Another thing to look at is pneumatics or even hydraulics. You can find pneumatic cylinders with throws of 10-12 inches surplus for under \$20; C&H in Pasadena is a good local source. Add an air ballast and a pump for maybe \$100-150. The trick is in making this proportional, which can be done using feedback circuits and PWM to the valves. Might be a nice project for one of your team mates... In any case, good speed and nice torque with air/liquid.
-- Gordon
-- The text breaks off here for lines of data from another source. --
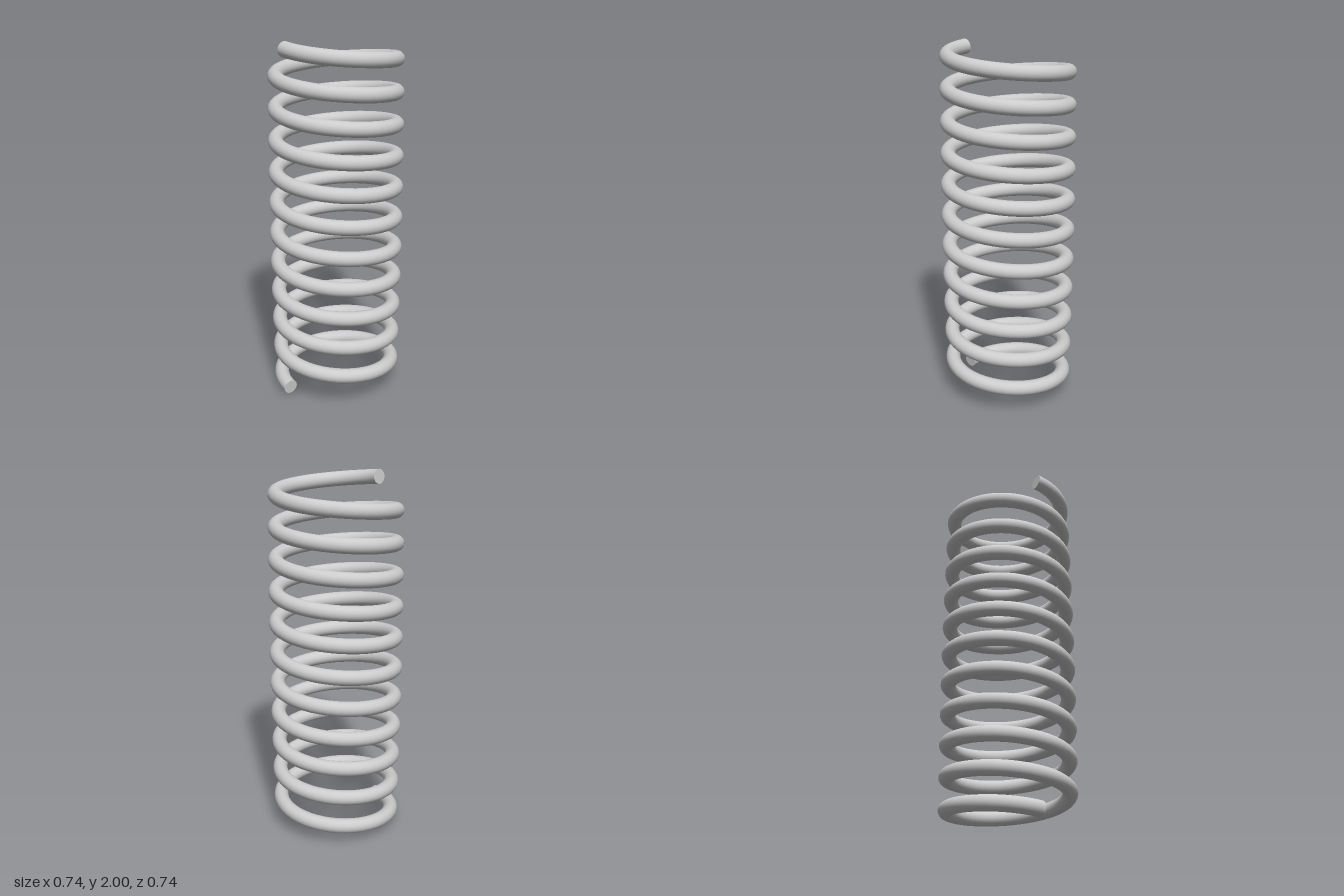
import * as THREE from 'three';

const TURNS = 11;
const WIRE = 0.041; // wire radius
const SIDES = 24;
const STEPS = TURNS * 48;

// Helix that swells slightly at mid height
class CoilCurve extends THREE.Curve {
  getPoint(t, target = new THREE.Vector3()) {
    const angle = Math.PI * 0.75 + t * TURNS * Math.PI * 2;
    const radius = 0.32 + 0.01 * Math.sin(Math.PI * t);
    return target.set(
      radius * Math.cos(angle),
      WIRE + t * (2 - 2 * WIRE),
      radius * Math.sin(angle)
    );
  }
}

// Flat disc closing one end ring of the wire
function endCap(tube, center, ringIndex, flip) {
  const ring = tube.attributes.position;
  const points = [center];
  for (let i = 0; i <= SIDES; i++) {
    const k = flip ? SIDES - i : i;
    points.push(new THREE.Vector3().fromBufferAttribute(ring, ringIndex * (SIDES + 1) + k));
  }
  const index = [];
  for (let i = 1; i <= SIDES; i++) index.push(0, i, i + 1);
  const cap = new THREE.BufferGeometry().setFromPoints(points);
  cap.setIndex(index);
  cap.computeVertexNormals();
  return cap;
}

export function createModel() {
  const group = new THREE.Group();
  group.name = 'coilSpring';
  const material = new THREE.MeshStandardMaterial({ color: 0xcccccc });

  const add = (name, geometry) => {
    const mesh = new THREE.Mesh(geometry, material);
    mesh.name = name;
    group.add(mesh);
  };

  // Coiled wire
  const curve = new CoilCurve();
  curve.arcLengthDivisions = 2000;
  const tube = new THREE.TubeGeometry(curve, STEPS, WIRE, SIDES, false);
  add('coil', tube);

  // Cut ends of the wire
  add('bottomEnd', endCap(tube, curve.getPoint(0), 0, false));
  add('topEnd', endCap(tube, curve.getPoint(1), STEPS, true));

  return group;
}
Padu wrote: > > I have to specify a motor/gearhead combination for automating the steering > column of an ATV. The first step I believe is to measure the torque > necessary to move the wheels with the vehicle stopped on asphalt. I figure > that if I choose a motor that has that torque and a little margin, I won't > have problems when the ATV is in movement. > > Here's the method I'm using. I got 20 rubberbands together, hooked at the > end of the ATV's handlebar and pulled (tangent to the steering column) as > fast as I want the motor to pull it. I chose 20 rubberbands because if I > used less, it would stretch to the limit, with 20 I still have plenty of > room to stretch. In this experiment, the rubberbands went from 3 inches (no > torque) to 6 inches (max. torque), so 3 inches of displacement. > Then I used the same 20 rubberbands to lift a weight of 30 pounds, it > stretched 9 inches (6 inches displacement). > Can I assume that the elasticity of rubber is linear in this case? If so, > then 3 inches of displacement would lift 15 pounds right? > > The next thing I did was to calculate the force necessary to cause that 3 > inches displacement multiplying 15 inches by g, and then multiplying by the > handlebar distance from the center of the axle. > > I ended up with a torque close to 25Nm, so I'm thinking about choosing a > motor/gearhead with a 50Nm available torque. RPM should be close to 20rpm. > > Does that make sense? I saw some nice motors from Harmonic Drive that would > fit my application perfectly (small, very torquey, hollow shaft), for > instance the FHA17C, but they are too damn expensive (around \$2800) >